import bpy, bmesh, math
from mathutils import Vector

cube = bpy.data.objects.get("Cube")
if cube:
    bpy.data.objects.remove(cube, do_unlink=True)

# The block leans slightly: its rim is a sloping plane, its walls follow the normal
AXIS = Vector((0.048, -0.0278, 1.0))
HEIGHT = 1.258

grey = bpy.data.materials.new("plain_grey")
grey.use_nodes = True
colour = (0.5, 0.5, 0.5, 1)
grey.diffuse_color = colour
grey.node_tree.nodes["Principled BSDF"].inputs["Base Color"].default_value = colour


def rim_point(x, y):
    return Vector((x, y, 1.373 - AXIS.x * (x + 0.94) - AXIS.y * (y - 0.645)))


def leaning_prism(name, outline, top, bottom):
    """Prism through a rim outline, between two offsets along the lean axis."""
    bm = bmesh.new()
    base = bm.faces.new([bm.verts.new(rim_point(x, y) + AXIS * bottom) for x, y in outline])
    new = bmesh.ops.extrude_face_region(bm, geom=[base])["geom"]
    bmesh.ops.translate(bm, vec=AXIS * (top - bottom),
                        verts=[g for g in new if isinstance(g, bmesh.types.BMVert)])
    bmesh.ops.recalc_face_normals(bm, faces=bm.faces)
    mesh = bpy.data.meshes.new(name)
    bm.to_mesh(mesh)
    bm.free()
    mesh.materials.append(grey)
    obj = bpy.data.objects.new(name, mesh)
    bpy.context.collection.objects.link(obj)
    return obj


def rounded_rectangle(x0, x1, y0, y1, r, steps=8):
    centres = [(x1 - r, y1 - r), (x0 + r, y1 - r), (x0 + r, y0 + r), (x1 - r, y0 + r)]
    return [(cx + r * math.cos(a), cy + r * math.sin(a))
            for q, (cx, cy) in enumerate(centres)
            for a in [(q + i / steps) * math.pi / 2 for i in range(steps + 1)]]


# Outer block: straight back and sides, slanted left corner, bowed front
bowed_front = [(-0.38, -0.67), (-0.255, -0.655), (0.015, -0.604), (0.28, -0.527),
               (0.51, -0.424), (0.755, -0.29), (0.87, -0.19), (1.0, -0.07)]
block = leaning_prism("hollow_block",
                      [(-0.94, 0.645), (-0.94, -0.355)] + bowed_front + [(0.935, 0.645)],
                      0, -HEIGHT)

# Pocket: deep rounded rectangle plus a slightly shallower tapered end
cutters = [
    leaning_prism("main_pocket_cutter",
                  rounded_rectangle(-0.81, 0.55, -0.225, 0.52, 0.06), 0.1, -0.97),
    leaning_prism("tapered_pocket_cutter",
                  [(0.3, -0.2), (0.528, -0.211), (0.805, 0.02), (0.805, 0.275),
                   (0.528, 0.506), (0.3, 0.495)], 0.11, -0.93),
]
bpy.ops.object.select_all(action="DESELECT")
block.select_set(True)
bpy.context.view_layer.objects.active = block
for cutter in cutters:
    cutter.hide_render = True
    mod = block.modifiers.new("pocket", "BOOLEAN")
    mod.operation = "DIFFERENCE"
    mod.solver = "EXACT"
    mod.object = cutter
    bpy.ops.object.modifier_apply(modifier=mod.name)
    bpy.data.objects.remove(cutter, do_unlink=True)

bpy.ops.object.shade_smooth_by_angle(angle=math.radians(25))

**EXERCISE INSTRUCTIONS**
Search the entries for the word "True" and copy every line that has it.

**RESULT OF THIS EXERCISE**
    bpy.data.objects.remove(cube, do_unlink=True)
grey.use_nodes = True
block.select_set(True)
    cutter.hide_render = True
    bpy.data.objects.remove(cutter, do_unlink=True)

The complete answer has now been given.